Although this notion is relatively universal, it is especially pertinent in the context of the exhibition one never remembers alone. In this way, as well others, music creates a space to remember. It creates a space to be present with one another. It challenges the perceived hegemony of time over human existence, if only for a few moments.
Landscape Memory, a three-channel video installation by artist and organizer Boone Nguyen, explores the complexities of diasporic remembering as Nguyen returns to the rural village where his extended family lives in Vietnam. The video documents and juxtaposes varying ways of remembering and honoring the dead, such as cleaning burial sites and burning incense, with bomb crater-turned-lakes, reclaimed over time by nature, in addition to the act of the journey itself. Throughout these videos he layers natural ambient sounds, intimate conversations, and music. While there were other works in one never remembers alone with audio, the specific clips that Nguyen included in Landscape Memory echoed throughout the gallery space in a way that teased the ears of visitors with dramatic and soaring melodic lines, occasionally drifting in and out of earshot. The way the music layers and intermingles with the other audio channels of Landscape Memory— the low bass rumblings of bus/boat/motorcycle engines, the effervescent yet faint sound of rain, the sharp crow of a rooster, the varied tonalities and emotions of the conversations— exemplifies a structure of memory. Sometimes memories present as clear, sharp, in-focus. Other times, memories are fuzzy, somewhat distant, complicated by other happenings, other images, other stories, sounds, faces, histories. Although music is just one of the layers Nguyen employs here, it creates space and carries memory in rather powerful ways.

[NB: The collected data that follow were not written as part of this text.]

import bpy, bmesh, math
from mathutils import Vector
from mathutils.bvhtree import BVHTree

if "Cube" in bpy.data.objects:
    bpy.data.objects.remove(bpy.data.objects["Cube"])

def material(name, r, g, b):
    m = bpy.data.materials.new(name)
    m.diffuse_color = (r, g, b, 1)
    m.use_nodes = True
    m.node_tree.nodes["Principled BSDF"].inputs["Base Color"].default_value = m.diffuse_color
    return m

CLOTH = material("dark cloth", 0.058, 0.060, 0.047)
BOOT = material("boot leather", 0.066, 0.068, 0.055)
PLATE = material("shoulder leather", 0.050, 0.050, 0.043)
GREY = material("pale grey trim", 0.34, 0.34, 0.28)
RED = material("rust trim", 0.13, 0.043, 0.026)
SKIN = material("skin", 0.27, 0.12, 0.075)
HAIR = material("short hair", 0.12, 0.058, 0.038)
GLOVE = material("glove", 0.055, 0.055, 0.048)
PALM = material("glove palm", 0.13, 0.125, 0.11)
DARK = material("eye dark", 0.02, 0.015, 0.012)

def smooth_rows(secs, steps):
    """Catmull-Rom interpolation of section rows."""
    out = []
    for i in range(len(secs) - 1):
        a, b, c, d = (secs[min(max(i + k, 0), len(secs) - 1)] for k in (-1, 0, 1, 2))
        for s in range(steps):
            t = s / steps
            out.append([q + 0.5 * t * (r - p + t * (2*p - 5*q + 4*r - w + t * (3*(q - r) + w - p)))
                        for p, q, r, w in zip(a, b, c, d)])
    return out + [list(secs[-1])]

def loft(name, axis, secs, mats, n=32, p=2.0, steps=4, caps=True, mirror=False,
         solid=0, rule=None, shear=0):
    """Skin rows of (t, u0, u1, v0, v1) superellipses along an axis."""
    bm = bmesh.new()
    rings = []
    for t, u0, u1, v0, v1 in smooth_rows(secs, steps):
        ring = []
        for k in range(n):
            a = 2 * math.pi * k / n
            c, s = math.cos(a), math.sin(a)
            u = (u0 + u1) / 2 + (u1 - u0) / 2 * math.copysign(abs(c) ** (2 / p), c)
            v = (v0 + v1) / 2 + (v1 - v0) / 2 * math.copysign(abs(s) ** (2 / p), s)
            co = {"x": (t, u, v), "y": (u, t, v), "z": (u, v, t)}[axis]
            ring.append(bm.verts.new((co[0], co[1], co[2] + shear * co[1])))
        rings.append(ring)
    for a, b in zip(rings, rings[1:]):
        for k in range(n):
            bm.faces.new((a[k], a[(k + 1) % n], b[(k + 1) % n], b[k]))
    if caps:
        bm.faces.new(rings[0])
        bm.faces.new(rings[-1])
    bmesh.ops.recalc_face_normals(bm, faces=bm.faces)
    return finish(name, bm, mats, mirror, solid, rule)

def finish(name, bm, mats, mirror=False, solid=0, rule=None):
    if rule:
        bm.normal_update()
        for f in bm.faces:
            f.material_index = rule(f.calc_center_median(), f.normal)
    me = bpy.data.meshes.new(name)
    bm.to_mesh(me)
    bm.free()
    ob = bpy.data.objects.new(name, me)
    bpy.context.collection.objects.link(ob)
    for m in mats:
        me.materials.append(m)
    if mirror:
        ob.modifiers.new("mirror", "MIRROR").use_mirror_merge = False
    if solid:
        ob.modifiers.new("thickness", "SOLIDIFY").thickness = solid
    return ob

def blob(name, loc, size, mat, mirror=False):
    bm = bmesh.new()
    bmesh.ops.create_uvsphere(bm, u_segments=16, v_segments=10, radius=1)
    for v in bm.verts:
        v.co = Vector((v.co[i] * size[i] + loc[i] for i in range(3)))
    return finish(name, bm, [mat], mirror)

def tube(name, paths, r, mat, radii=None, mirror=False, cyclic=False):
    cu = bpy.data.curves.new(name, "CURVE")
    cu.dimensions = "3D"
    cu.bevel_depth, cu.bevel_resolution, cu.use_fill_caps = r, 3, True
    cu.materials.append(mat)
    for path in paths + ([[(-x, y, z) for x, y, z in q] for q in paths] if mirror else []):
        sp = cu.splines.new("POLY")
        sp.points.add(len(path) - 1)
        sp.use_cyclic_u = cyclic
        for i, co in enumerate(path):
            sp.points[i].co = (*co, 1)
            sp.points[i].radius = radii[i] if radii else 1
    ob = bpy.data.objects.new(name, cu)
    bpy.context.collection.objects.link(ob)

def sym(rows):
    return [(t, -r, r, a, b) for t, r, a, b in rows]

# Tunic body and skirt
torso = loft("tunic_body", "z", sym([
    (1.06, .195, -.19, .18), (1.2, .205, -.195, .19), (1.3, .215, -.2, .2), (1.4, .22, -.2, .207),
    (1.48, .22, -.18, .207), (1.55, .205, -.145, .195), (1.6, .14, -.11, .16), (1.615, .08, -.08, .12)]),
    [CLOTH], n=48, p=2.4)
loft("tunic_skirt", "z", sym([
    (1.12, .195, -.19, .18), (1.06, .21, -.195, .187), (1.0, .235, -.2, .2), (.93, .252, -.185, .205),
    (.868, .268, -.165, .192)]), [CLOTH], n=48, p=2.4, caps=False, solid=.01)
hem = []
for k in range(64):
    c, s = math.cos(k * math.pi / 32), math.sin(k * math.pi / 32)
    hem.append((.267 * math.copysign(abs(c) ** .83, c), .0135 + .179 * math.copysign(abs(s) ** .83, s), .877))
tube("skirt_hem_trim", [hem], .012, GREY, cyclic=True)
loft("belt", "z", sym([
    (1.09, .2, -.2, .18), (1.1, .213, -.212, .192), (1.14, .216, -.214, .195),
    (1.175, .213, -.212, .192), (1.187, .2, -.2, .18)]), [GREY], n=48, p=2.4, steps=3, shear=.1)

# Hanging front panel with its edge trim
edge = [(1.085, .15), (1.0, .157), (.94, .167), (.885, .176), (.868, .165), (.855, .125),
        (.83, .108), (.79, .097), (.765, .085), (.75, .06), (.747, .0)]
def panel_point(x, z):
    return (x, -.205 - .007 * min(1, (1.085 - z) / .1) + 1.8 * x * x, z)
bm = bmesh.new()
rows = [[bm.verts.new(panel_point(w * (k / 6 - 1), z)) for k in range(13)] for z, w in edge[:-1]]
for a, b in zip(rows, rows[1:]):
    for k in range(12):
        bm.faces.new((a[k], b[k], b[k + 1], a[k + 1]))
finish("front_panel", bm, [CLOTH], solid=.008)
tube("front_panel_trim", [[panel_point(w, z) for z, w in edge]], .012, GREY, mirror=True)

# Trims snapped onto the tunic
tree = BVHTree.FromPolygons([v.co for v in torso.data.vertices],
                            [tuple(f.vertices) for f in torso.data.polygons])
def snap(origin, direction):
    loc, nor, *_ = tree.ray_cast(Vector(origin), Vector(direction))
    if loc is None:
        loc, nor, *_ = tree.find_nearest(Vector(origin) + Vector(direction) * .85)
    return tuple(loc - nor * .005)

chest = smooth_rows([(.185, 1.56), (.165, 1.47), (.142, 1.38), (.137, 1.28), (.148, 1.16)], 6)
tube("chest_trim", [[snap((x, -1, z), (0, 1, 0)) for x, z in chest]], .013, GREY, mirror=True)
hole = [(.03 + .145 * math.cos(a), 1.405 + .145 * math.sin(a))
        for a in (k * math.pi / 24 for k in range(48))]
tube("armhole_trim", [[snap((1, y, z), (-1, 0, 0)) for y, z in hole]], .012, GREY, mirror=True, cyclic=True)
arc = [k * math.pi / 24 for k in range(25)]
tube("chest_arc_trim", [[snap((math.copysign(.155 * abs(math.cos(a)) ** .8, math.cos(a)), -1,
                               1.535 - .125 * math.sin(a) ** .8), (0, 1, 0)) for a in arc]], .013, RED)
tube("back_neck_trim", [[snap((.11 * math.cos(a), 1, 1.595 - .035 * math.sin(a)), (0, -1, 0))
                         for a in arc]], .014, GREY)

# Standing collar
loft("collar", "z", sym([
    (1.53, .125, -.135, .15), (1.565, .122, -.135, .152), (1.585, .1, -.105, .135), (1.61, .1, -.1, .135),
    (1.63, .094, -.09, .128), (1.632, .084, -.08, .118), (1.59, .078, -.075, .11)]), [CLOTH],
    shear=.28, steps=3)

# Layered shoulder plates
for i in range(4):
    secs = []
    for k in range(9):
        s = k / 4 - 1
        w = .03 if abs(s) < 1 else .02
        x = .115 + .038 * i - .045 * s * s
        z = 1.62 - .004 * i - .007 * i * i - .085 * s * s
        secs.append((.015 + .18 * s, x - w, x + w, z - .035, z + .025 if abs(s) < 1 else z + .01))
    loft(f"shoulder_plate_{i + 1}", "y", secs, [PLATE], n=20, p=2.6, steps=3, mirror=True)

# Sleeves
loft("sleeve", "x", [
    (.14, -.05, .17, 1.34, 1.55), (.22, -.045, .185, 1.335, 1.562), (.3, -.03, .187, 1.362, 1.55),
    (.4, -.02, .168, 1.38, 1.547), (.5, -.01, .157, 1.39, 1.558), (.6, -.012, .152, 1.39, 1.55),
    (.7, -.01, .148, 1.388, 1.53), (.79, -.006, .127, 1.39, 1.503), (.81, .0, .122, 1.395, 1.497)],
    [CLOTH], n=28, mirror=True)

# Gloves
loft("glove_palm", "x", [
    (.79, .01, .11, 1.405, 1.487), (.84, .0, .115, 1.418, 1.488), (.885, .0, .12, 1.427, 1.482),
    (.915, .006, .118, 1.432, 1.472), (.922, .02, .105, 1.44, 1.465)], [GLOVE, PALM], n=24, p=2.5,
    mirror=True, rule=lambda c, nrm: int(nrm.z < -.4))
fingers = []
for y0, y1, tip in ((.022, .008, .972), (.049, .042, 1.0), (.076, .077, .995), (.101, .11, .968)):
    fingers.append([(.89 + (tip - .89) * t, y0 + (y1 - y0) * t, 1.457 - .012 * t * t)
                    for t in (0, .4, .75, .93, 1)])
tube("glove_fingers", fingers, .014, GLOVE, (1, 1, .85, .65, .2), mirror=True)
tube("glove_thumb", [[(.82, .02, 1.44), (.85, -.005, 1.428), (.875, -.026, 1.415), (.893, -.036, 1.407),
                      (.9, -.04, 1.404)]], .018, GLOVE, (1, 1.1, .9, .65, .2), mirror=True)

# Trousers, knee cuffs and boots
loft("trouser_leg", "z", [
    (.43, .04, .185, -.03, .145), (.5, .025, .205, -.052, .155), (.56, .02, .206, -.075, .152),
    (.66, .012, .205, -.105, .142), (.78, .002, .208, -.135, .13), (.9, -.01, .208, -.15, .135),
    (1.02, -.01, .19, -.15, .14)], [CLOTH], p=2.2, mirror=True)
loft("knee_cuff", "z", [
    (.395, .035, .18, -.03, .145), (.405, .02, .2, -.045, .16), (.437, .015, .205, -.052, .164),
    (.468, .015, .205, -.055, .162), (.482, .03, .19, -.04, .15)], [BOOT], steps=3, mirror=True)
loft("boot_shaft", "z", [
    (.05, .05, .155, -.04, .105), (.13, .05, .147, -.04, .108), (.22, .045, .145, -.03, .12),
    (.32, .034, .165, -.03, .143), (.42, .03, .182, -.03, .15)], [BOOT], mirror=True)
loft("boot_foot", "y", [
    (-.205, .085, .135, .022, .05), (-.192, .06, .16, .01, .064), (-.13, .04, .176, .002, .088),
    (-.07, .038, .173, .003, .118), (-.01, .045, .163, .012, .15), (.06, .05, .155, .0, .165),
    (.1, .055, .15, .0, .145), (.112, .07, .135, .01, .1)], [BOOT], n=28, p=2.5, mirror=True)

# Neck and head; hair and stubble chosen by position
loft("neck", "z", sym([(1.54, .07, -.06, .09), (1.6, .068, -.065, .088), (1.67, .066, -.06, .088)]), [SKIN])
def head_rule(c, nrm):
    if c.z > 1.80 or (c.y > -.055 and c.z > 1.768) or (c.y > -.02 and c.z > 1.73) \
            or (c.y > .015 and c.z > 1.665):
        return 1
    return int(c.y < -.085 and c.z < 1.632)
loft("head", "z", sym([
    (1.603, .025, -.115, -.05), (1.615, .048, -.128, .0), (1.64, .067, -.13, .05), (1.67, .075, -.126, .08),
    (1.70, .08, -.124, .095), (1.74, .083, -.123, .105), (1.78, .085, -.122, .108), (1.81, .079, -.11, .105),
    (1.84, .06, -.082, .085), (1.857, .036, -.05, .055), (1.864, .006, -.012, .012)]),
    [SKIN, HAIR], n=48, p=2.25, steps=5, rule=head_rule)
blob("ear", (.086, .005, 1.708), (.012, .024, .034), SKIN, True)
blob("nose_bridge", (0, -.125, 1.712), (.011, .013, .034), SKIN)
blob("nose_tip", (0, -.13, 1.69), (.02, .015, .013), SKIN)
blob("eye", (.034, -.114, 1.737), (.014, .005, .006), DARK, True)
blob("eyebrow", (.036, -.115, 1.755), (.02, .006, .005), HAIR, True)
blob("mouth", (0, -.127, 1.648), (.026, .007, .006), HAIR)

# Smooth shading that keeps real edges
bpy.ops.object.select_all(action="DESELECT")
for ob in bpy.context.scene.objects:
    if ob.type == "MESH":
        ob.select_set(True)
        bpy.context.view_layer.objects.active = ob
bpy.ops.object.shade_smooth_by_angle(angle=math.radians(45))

The music he carefully weaves throughout the videos are short excerpts from popular contemporary Vietnamese folk music sung at karaoke. The two songs, “Anh Biết Không Anh” by Lưu Ánh Loan and “Người Tình Không Đến,” originally written by Ngan Giang, bring together traditional Vietnamese instruments, such as the dan tranh, with those of a standard lounge music ensemble. The audio clips in Landscape Memory of these two songs were collected from a family member’s party and from the next door neighbor of his relatives in Vietnam, respectively. The framing of these songs as karaoke is key. By situating these karaoke recordings within the context of Landscape Memory, Nguyen is locating karaoke, and more broadly music, as sites for collective memory making and remembering. In these communal suspensions of time, in these open spaces, people have the opportunity to remember (and mourn) more freely.
There’s a certain catharsis inherent in experiencing music and karaoke. When you take the microphone during karaoke, you become the pop star, the center of attention, the main stage performer. With that microphone in hand, it doesn’t matter how good or bad you sound, if you miss the entrance, if your voice cracks or if you miss a note. Rather, what matters is how much you feel the music and by extension how much those around you feel it as well. Karaoke is a place for imagination. Maybe, amongst these lush soundscapes and within the embodied phenomenology of karaoke and music, there’s a place for forgetting. Not necessarily the forgetting of a specific memory or of a broader history, but a temporary forgetting– a temporary loss of inhibitions, of self, of time, of place. Maybe this space of forgetting is where the collective remembering and imagining happens.
Carlo Tuason is a curator, researcher, and musician based in Los Angeles. His current research explores visual politics through protest art, cultural production, and counter-visuality in Hong Kong’s pro-democracy protests. He’s broadly interested in protest movements, visual culture, and creative resistance in Asia and its diaspora. He produces, performs, and releases alternative R&B music under the stage name Chay Guan.